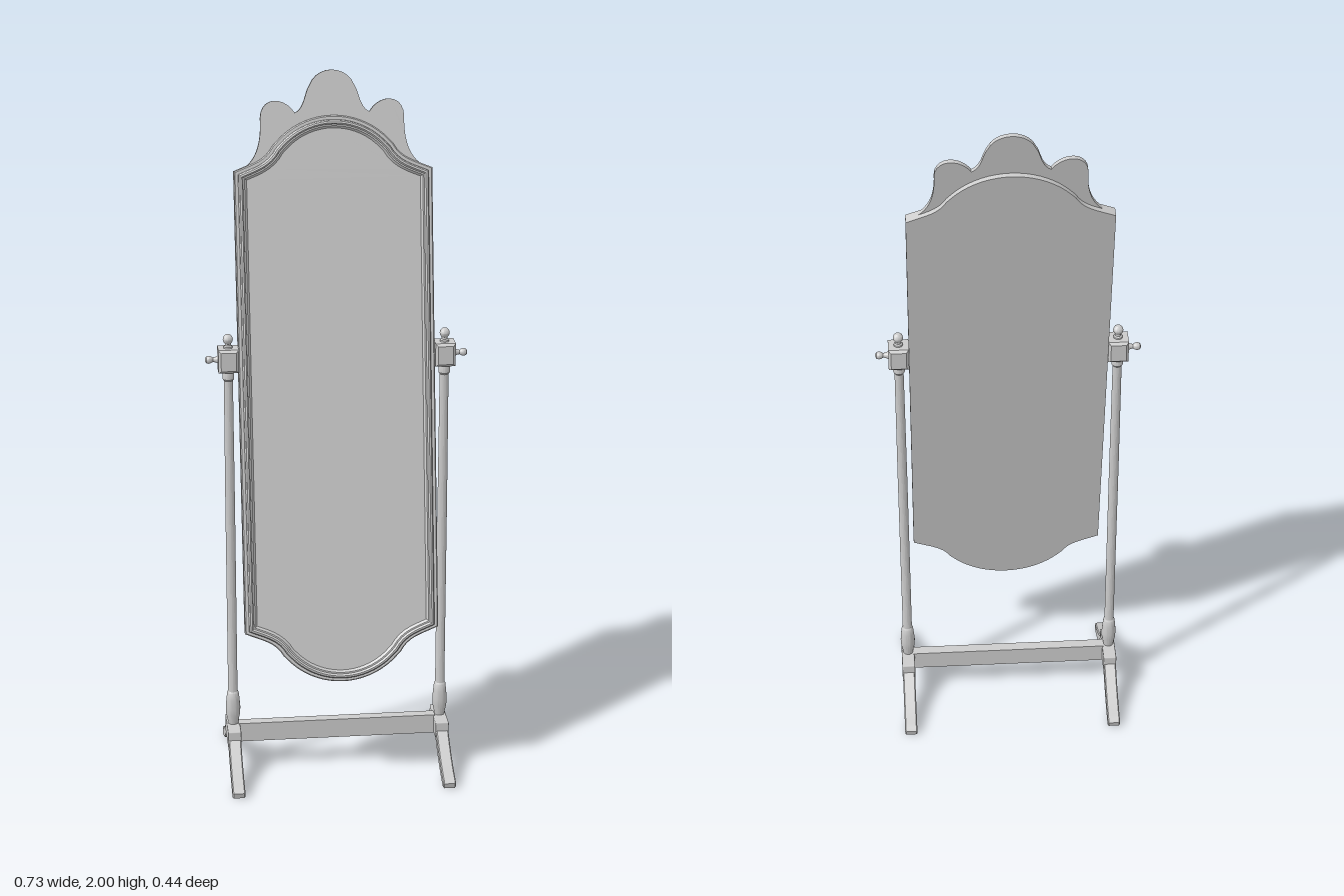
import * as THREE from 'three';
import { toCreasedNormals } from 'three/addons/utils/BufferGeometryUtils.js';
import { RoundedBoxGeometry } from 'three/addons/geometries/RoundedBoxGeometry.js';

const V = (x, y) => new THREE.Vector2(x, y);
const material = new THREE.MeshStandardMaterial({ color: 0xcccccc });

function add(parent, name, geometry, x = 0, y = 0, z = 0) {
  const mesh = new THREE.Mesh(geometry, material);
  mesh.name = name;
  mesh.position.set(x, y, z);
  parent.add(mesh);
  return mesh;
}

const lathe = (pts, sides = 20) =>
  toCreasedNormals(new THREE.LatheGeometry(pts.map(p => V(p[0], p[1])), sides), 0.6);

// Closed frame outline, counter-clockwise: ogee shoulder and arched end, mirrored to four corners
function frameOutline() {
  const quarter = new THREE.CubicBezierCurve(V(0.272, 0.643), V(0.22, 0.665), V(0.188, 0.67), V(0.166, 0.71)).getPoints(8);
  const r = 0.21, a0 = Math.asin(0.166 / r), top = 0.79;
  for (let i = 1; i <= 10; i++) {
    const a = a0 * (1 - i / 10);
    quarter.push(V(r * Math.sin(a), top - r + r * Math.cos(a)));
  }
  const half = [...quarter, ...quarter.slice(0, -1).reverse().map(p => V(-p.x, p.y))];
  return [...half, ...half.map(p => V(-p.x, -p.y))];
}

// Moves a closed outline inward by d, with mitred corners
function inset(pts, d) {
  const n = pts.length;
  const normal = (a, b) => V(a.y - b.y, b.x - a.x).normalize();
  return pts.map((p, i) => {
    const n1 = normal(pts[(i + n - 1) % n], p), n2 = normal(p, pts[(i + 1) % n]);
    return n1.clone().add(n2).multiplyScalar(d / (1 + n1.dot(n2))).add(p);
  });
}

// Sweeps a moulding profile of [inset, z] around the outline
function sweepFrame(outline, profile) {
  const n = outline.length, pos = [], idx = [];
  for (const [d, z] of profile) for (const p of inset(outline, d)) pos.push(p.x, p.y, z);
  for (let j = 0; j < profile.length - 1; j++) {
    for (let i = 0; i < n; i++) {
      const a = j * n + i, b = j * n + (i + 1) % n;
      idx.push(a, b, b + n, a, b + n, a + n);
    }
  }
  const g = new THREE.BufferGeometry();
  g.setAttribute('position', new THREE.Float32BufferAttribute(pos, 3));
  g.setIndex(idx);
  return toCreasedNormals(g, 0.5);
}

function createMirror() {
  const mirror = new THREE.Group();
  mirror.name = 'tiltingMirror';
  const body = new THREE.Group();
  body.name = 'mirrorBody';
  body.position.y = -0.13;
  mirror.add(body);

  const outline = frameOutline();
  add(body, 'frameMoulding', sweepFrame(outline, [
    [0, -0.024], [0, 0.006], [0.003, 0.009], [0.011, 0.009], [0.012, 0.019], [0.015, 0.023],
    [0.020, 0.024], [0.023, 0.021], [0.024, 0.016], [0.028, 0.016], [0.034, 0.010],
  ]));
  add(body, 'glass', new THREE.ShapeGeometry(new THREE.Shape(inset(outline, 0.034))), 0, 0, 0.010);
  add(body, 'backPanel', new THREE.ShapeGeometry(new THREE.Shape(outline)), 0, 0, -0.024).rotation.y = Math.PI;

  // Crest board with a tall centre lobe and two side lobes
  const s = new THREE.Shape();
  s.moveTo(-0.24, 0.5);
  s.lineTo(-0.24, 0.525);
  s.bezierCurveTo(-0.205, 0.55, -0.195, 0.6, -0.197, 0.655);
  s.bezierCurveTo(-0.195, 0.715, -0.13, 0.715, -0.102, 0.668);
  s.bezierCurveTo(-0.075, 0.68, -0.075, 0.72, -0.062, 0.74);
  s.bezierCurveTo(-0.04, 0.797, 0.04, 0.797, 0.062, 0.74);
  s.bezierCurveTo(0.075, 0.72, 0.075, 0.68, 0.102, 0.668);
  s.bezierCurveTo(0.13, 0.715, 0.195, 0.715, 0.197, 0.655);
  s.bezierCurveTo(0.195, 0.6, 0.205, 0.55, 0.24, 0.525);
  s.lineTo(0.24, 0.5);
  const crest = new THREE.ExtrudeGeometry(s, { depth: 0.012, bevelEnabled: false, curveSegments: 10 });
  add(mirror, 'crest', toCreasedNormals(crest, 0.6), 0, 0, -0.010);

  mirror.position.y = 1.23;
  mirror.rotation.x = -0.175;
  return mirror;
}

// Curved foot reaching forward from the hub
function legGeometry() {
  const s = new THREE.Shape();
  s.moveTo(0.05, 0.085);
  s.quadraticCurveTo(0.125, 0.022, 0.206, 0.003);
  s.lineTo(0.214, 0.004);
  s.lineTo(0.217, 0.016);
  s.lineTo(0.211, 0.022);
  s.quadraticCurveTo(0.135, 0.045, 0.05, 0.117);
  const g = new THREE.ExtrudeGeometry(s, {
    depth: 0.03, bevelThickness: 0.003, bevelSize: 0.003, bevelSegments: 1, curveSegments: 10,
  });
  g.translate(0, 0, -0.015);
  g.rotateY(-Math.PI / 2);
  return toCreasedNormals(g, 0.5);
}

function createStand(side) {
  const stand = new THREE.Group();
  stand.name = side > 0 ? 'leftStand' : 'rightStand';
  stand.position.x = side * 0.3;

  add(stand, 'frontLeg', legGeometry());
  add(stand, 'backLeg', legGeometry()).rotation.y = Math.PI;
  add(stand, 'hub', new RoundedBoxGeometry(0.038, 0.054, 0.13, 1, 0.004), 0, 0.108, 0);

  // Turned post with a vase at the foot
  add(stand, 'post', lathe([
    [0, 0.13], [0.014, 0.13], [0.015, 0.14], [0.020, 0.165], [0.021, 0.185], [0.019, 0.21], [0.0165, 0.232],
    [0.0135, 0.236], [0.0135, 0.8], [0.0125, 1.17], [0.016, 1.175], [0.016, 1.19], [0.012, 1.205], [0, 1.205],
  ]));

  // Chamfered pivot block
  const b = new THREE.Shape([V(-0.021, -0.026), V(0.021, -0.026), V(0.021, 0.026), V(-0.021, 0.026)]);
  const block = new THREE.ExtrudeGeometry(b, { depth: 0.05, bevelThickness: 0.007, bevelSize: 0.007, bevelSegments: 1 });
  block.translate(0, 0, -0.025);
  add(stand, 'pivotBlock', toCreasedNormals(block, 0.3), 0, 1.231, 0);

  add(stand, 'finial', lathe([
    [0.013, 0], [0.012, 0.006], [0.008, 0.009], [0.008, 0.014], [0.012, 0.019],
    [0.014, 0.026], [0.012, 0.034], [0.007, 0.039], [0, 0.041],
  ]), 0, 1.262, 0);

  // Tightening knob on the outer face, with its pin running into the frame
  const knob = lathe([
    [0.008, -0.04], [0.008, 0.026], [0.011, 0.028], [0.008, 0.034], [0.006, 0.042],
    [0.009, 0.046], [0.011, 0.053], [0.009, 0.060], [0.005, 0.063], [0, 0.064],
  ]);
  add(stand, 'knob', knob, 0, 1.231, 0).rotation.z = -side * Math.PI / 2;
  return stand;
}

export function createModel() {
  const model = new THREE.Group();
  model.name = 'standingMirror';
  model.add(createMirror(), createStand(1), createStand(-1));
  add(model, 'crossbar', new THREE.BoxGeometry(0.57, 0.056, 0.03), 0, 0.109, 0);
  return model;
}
--- --- ---
= TASK TO COMPLETE =
Extract each line from the entries above that contains the string "function".

= TASK OUTPUT =
function add(parent, name, geometry, x = 0, y = 0, z = 0) {
function frameOutline() {
function inset(pts, d) {
function sweepFrame(outline, profile) {
function createMirror() {
function legGeometry() {
function createStand(side) {
export function createModel() {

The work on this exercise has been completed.